-- WORK TASK --
Reproduce exactly, from the data that follows, the line with "bpy.context.view_layer.objects.active = pivot", the line with "for y in (0.219, 0.239)], GREY)", and every line that lies between them.
-------
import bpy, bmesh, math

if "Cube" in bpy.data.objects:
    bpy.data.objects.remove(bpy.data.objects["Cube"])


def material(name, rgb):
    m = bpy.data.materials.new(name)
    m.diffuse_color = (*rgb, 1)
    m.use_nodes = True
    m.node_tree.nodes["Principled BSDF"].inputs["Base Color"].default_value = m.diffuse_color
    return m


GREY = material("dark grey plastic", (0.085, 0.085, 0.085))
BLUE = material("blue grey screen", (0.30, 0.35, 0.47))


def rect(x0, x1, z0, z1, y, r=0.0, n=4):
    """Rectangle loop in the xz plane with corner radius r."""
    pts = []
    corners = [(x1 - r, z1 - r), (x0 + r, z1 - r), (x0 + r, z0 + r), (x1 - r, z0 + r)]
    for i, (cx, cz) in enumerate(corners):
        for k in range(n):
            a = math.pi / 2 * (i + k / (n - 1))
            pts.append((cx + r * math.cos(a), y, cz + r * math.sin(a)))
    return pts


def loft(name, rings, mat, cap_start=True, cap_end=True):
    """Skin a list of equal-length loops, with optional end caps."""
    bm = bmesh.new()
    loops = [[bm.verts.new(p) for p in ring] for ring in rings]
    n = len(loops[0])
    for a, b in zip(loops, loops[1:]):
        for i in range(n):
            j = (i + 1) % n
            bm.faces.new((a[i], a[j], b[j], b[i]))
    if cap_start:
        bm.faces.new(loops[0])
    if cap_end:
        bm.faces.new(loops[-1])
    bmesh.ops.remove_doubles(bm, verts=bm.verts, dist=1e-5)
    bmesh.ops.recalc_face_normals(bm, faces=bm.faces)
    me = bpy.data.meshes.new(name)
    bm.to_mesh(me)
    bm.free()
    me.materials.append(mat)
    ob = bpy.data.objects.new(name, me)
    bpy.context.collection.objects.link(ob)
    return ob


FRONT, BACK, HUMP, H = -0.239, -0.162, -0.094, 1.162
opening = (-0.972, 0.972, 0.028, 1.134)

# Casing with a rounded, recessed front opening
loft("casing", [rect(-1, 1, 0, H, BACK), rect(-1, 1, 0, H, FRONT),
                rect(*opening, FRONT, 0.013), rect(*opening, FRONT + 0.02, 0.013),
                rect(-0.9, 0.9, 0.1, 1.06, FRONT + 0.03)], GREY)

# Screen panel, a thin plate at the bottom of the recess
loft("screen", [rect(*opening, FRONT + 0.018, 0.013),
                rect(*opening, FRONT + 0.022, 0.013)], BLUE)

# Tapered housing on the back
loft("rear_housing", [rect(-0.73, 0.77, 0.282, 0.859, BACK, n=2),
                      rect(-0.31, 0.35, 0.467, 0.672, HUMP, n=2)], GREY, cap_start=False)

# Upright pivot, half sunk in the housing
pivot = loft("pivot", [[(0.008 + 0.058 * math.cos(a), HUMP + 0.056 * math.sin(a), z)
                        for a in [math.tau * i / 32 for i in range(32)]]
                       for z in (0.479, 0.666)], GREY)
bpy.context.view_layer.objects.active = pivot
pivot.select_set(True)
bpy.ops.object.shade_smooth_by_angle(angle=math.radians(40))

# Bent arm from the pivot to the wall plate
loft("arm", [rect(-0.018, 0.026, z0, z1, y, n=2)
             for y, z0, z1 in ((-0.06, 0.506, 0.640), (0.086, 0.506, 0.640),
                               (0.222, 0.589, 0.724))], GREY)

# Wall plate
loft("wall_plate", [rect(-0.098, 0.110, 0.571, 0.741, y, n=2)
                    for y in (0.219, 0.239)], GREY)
-------
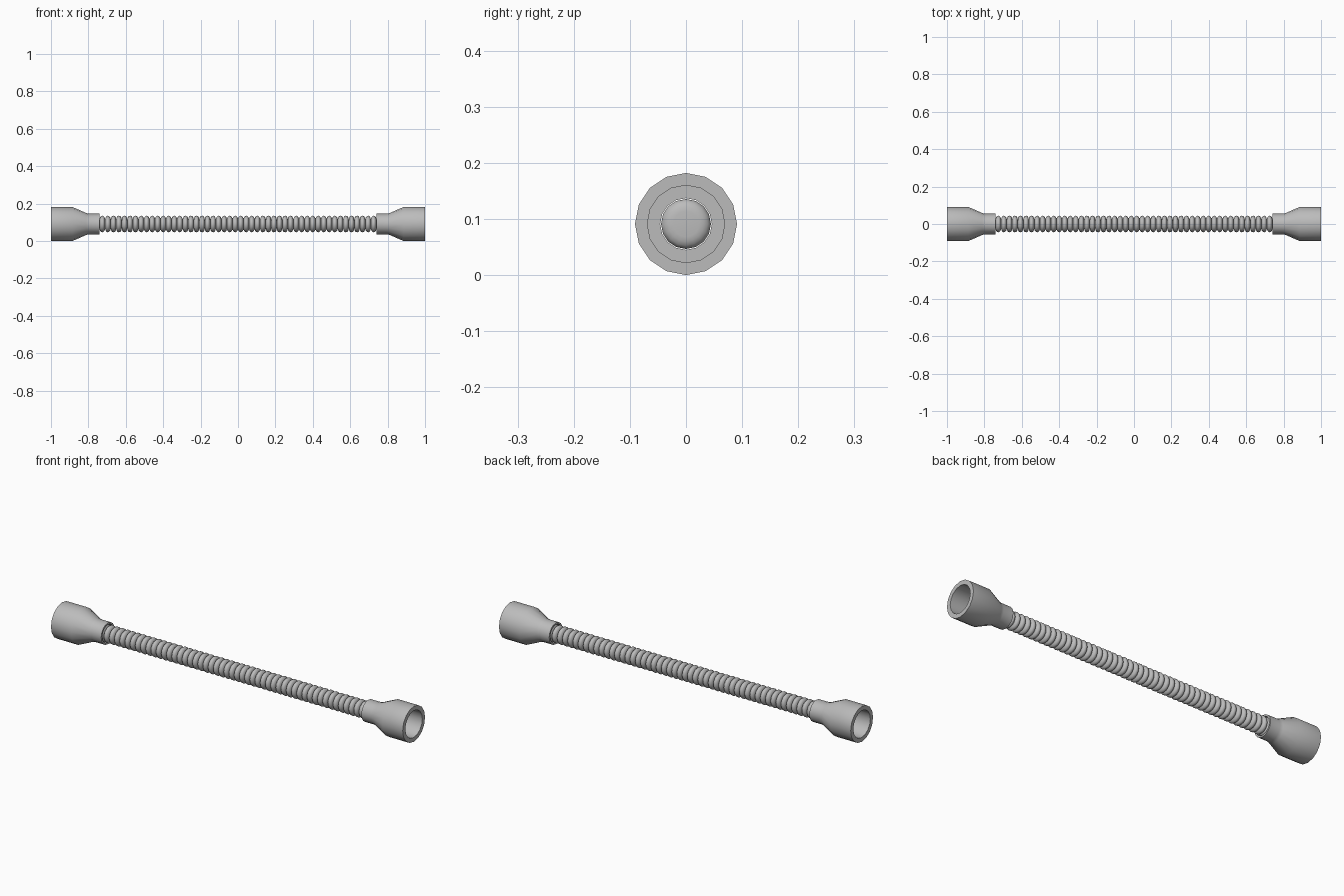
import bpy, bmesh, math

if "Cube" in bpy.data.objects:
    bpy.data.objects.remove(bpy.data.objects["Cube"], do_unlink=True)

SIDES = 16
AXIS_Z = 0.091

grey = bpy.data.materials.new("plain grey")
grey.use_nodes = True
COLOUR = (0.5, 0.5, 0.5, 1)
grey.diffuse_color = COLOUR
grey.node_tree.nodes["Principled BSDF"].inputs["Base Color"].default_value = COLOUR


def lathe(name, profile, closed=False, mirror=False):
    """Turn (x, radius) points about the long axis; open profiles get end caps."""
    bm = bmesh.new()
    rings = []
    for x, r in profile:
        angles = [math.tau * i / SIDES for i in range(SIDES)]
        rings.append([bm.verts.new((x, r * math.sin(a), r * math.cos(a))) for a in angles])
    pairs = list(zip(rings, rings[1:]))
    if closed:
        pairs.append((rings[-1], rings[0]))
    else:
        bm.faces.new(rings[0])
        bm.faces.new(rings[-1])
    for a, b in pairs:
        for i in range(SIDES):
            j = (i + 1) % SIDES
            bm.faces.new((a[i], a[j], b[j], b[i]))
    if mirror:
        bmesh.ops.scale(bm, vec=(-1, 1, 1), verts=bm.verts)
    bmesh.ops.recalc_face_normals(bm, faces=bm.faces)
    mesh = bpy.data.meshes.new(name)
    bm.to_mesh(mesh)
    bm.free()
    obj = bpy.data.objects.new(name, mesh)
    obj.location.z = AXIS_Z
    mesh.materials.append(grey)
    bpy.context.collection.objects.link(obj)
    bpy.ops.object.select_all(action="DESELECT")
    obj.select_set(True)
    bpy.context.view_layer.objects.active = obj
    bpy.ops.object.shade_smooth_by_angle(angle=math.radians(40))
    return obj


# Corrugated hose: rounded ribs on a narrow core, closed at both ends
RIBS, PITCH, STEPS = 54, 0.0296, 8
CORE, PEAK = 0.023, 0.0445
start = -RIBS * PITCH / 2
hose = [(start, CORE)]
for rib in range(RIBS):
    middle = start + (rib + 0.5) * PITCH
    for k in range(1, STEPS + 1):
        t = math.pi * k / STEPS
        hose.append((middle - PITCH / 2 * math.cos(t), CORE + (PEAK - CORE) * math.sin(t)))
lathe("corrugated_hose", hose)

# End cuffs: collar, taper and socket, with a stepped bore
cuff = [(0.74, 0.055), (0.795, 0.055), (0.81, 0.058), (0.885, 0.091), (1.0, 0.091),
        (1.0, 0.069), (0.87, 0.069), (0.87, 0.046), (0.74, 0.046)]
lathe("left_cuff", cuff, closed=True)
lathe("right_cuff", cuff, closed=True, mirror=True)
-------
-- COMPLETED TASK --
bpy.context.view_layer.objects.active = pivot
pivot.select_set(True)
bpy.ops.object.shade_smooth_by_angle(angle=math.radians(40))

# Bent arm from the pivot to the wall plate
loft("arm", [rect(-0.018, 0.026, z0, z1, y, n=2)
             for y, z0, z1 in ((-0.06, 0.506, 0.640), (0.086, 0.506, 0.640),
                               (0.222, 0.589, 0.724))], GREY)

# Wall plate
loft("wall_plate", [rect(-0.098, 0.110, 0.571, 0.741, y, n=2)
                    for y in (0.219, 0.239)], GREY)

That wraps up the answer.